Provided records -
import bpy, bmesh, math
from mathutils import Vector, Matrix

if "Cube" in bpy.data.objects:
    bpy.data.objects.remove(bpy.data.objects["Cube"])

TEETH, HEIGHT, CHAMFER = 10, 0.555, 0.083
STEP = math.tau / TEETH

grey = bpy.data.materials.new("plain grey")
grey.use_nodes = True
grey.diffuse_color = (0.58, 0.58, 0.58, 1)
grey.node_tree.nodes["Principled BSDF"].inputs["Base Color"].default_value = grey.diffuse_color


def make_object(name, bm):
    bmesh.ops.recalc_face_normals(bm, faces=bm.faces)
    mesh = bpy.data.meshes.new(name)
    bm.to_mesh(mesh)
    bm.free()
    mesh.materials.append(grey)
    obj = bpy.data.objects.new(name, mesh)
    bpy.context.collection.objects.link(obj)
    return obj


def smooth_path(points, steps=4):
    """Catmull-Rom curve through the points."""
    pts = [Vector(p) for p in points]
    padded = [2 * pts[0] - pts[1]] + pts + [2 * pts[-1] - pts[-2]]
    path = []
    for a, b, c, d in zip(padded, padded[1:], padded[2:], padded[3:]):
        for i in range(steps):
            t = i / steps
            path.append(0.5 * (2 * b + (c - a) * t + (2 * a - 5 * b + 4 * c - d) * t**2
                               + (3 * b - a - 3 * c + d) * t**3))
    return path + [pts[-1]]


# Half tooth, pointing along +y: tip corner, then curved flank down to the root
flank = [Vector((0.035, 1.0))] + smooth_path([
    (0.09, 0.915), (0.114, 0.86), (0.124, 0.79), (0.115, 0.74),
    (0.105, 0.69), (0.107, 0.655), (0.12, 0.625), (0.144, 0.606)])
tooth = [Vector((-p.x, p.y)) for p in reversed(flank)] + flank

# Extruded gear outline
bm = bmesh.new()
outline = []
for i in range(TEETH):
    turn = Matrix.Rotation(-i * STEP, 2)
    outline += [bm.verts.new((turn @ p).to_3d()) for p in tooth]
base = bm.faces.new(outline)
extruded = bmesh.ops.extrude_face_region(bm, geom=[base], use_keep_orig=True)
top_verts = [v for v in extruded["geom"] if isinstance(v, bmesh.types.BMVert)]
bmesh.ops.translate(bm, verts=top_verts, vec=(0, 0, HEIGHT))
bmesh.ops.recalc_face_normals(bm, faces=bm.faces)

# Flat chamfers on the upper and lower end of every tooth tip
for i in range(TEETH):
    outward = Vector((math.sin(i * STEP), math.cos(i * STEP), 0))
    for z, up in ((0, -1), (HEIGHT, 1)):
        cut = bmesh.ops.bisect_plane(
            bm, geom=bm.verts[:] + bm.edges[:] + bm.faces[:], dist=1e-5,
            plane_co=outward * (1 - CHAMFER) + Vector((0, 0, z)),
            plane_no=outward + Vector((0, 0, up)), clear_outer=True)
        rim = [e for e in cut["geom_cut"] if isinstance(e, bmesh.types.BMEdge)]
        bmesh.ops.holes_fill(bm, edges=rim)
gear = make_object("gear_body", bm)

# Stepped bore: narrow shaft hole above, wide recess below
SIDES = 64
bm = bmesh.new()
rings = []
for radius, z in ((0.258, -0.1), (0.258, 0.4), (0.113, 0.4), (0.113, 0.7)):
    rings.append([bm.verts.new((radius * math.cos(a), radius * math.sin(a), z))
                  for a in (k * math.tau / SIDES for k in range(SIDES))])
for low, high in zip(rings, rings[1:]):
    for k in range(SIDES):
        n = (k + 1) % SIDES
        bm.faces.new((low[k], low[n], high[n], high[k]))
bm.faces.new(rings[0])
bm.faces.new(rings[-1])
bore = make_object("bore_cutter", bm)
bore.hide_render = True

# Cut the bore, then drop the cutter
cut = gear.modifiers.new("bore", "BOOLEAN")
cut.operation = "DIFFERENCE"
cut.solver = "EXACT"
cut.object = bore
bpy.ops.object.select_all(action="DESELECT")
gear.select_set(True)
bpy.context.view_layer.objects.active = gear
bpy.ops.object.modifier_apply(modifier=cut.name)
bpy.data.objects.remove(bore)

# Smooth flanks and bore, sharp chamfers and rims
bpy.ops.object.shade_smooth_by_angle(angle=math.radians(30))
---
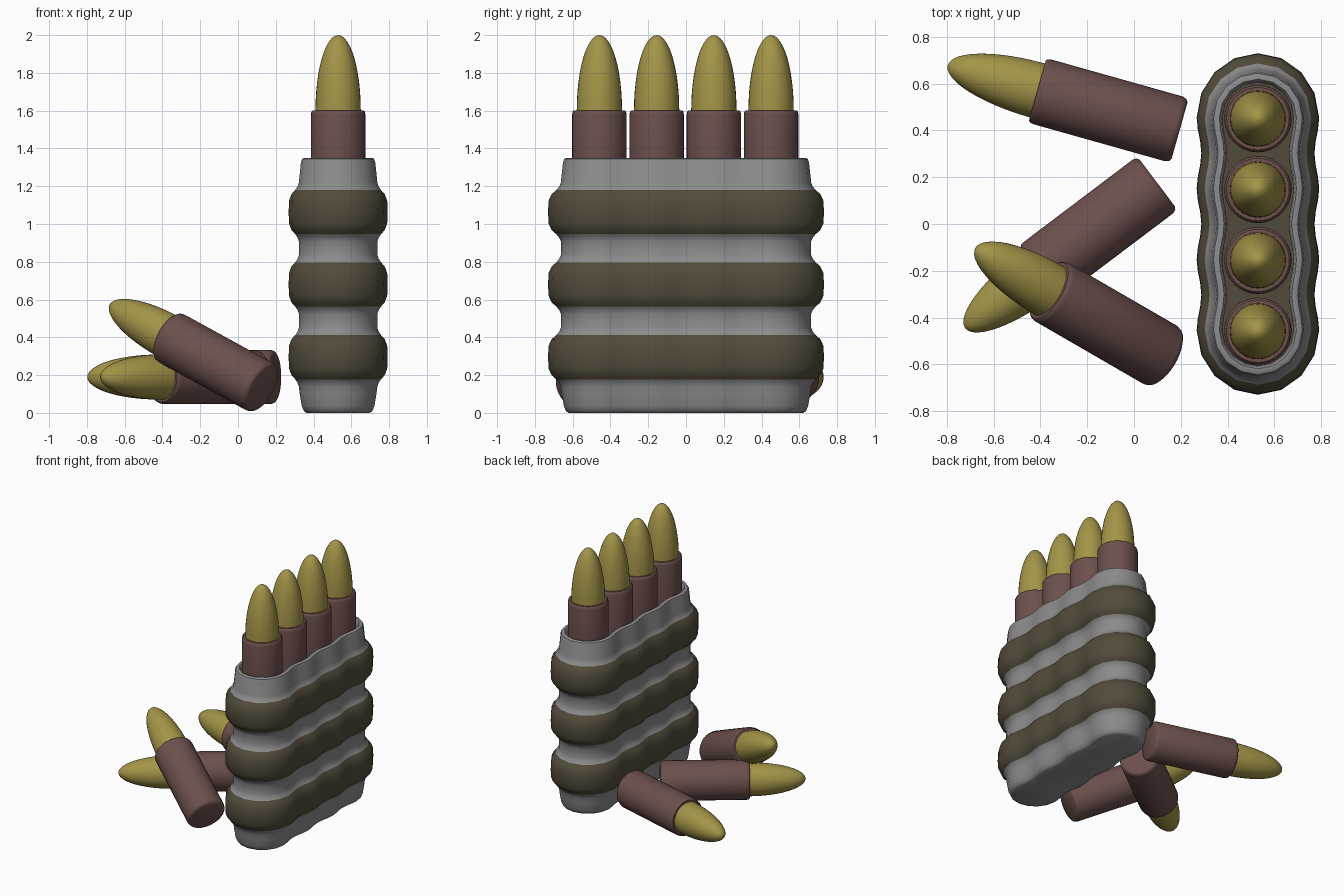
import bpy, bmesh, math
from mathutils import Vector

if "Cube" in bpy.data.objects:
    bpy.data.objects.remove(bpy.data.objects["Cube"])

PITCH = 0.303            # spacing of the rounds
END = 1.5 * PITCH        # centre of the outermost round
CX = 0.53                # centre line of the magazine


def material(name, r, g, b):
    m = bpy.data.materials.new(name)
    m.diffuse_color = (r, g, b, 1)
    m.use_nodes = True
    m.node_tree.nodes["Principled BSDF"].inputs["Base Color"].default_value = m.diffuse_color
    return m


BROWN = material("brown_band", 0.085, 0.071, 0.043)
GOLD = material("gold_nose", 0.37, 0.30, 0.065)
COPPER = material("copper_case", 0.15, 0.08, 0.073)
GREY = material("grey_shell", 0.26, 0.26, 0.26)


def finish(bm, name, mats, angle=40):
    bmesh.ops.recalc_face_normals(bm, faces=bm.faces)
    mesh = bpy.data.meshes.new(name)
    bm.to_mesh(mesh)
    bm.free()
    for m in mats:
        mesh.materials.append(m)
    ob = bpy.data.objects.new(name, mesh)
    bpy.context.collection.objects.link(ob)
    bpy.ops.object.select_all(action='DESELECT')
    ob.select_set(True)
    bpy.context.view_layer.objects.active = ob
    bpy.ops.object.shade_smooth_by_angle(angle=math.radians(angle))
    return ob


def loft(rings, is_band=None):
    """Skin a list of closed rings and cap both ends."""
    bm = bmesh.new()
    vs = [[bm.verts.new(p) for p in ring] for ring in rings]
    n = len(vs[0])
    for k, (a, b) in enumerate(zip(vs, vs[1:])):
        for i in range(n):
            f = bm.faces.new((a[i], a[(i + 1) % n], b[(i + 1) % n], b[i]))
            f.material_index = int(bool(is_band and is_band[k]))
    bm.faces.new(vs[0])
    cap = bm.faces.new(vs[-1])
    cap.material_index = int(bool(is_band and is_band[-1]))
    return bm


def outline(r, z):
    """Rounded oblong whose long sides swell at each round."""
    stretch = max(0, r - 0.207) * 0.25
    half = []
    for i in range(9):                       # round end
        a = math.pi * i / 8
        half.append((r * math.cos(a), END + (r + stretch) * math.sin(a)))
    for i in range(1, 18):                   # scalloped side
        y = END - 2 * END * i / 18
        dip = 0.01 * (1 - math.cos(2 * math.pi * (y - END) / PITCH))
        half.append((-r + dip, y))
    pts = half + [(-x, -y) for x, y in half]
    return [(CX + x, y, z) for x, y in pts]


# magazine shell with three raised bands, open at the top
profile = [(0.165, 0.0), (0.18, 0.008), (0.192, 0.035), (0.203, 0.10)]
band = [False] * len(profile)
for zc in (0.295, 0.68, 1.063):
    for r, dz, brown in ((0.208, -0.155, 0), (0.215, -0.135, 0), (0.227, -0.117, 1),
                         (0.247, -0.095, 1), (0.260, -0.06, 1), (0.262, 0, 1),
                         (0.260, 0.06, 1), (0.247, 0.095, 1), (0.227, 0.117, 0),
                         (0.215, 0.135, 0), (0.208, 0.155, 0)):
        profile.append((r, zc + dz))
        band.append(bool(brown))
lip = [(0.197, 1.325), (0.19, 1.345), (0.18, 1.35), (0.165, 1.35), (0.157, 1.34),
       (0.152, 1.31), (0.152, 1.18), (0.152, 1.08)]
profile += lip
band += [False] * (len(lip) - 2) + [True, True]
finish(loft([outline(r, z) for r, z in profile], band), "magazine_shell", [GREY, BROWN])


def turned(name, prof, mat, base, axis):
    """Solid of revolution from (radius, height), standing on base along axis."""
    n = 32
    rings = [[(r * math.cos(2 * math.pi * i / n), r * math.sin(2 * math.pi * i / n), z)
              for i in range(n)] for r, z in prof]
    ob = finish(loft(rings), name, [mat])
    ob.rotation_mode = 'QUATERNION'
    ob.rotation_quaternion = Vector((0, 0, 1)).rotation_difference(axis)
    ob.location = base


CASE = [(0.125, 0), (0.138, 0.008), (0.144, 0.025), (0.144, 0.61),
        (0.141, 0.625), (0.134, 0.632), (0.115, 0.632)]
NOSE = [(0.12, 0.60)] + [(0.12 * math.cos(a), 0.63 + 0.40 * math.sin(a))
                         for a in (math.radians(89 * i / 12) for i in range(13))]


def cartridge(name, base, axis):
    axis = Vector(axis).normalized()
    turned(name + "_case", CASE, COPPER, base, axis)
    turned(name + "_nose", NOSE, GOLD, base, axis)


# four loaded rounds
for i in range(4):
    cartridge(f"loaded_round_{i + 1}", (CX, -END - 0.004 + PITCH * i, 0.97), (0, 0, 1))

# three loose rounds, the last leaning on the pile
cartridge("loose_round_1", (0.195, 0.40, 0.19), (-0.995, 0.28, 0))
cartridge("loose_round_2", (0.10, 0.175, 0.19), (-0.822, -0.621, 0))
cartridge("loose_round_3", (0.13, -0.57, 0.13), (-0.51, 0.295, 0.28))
---
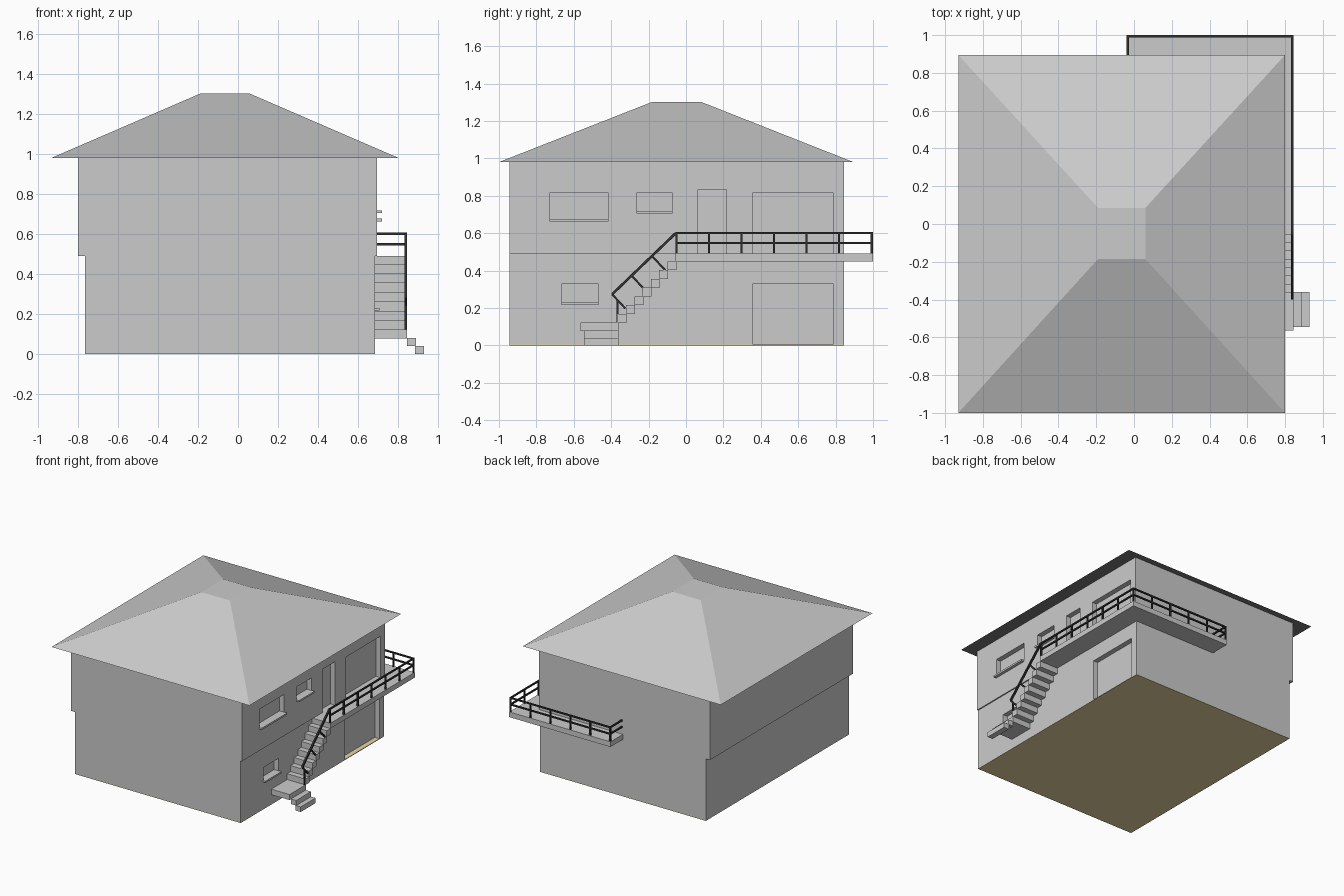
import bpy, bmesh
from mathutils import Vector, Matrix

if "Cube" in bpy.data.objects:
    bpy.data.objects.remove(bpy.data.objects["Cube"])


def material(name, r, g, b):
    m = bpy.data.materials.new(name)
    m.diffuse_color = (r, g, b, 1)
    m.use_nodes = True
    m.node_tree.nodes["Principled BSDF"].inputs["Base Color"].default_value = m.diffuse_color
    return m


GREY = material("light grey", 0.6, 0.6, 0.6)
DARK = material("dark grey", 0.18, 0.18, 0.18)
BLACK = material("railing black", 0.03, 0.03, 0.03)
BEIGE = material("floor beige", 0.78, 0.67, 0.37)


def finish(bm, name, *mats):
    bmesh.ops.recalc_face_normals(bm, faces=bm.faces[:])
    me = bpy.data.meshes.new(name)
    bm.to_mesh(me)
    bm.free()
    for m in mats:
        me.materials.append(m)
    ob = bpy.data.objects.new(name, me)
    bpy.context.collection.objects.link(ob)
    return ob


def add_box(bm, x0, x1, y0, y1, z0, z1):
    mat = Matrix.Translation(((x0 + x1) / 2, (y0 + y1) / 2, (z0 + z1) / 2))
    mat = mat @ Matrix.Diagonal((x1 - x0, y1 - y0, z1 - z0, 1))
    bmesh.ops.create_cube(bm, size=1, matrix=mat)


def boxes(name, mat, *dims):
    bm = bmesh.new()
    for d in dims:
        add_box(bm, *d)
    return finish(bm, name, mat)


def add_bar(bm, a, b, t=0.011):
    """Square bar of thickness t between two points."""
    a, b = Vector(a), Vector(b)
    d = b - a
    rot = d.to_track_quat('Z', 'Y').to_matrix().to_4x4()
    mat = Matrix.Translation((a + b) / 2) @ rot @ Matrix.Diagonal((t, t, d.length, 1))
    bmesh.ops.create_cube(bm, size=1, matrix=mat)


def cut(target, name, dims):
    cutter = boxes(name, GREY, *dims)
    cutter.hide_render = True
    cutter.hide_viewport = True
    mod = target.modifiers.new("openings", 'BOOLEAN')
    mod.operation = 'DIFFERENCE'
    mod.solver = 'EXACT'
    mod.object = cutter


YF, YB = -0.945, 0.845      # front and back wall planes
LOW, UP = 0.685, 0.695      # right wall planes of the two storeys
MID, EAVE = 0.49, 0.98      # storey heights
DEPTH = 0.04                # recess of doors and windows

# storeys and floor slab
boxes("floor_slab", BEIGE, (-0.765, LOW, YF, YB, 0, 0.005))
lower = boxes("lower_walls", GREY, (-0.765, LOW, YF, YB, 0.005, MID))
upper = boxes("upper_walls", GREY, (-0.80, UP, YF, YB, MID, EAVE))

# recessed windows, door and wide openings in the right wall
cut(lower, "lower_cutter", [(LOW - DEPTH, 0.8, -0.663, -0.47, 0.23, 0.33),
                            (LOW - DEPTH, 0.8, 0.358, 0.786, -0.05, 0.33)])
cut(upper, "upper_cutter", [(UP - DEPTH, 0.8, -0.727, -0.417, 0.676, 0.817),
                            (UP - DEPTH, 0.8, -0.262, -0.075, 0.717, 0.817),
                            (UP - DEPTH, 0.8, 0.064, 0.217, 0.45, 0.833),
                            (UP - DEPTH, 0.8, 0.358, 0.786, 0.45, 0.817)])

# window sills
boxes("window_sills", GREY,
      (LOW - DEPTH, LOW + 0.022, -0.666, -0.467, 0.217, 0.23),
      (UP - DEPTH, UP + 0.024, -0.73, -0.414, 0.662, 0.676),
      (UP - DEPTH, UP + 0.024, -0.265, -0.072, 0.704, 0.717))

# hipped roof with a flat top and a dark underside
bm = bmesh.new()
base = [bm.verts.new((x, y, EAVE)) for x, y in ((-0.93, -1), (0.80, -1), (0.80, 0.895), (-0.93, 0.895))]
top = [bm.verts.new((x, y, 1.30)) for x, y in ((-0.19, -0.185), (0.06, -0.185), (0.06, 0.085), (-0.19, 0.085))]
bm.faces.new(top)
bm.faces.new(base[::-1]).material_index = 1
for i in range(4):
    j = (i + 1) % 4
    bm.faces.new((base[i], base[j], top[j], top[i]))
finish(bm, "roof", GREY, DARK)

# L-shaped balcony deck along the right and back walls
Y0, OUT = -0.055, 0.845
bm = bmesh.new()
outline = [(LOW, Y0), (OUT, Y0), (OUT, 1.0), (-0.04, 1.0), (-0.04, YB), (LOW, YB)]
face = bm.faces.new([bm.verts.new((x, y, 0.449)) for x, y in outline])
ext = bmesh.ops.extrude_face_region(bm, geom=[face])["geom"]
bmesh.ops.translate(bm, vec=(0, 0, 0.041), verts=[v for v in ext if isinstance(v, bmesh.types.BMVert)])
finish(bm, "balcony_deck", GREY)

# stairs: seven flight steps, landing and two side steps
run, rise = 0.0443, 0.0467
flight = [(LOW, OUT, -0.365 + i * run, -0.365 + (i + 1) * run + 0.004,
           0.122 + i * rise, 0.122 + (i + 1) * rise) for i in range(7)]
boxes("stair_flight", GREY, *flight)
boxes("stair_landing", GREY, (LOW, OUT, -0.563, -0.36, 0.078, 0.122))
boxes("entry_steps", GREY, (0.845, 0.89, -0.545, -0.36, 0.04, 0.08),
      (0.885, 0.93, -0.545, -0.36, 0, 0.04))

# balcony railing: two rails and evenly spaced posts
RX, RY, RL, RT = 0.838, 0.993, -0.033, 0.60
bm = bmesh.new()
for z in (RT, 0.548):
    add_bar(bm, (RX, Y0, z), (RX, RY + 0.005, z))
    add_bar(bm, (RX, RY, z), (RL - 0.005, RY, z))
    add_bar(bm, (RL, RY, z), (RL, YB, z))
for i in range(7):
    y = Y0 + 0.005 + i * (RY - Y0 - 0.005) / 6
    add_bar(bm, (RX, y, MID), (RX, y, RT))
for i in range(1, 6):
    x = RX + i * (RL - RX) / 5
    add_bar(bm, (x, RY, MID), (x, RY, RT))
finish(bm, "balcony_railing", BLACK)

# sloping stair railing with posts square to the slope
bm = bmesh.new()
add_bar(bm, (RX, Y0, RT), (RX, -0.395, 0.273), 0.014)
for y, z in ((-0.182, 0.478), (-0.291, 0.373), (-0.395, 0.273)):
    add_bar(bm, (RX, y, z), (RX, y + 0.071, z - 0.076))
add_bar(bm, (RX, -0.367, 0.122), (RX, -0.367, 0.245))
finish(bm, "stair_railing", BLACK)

Required work - Look above for the line holding "for a in (k", then set down exactly that line and every line after it up to and including the line holding "bpy.ops.object.modifier_apply(modifier=cut.name)", with nothing else.

Output below -
                  for a in (k * math.tau / SIDES for k in range(SIDES))])
for low, high in zip(rings, rings[1:]):
    for k in range(SIDES):
        n = (k + 1) % SIDES
        bm.faces.new((low[k], low[n], high[n], high[k]))
bm.faces.new(rings[0])
bm.faces.new(rings[-1])
bore = make_object("bore_cutter", bm)
bore.hide_render = True

# Cut the bore, then drop the cutter
cut = gear.modifiers.new("bore", "BOOLEAN")
cut.operation = "DIFFERENCE"
cut.solver = "EXACT"
cut.object = bore
bpy.ops.object.select_all(action="DESELECT")
gear.select_set(True)
bpy.context.view_layer.objects.active = gear
bpy.ops.object.modifier_apply(modifier=cut.name)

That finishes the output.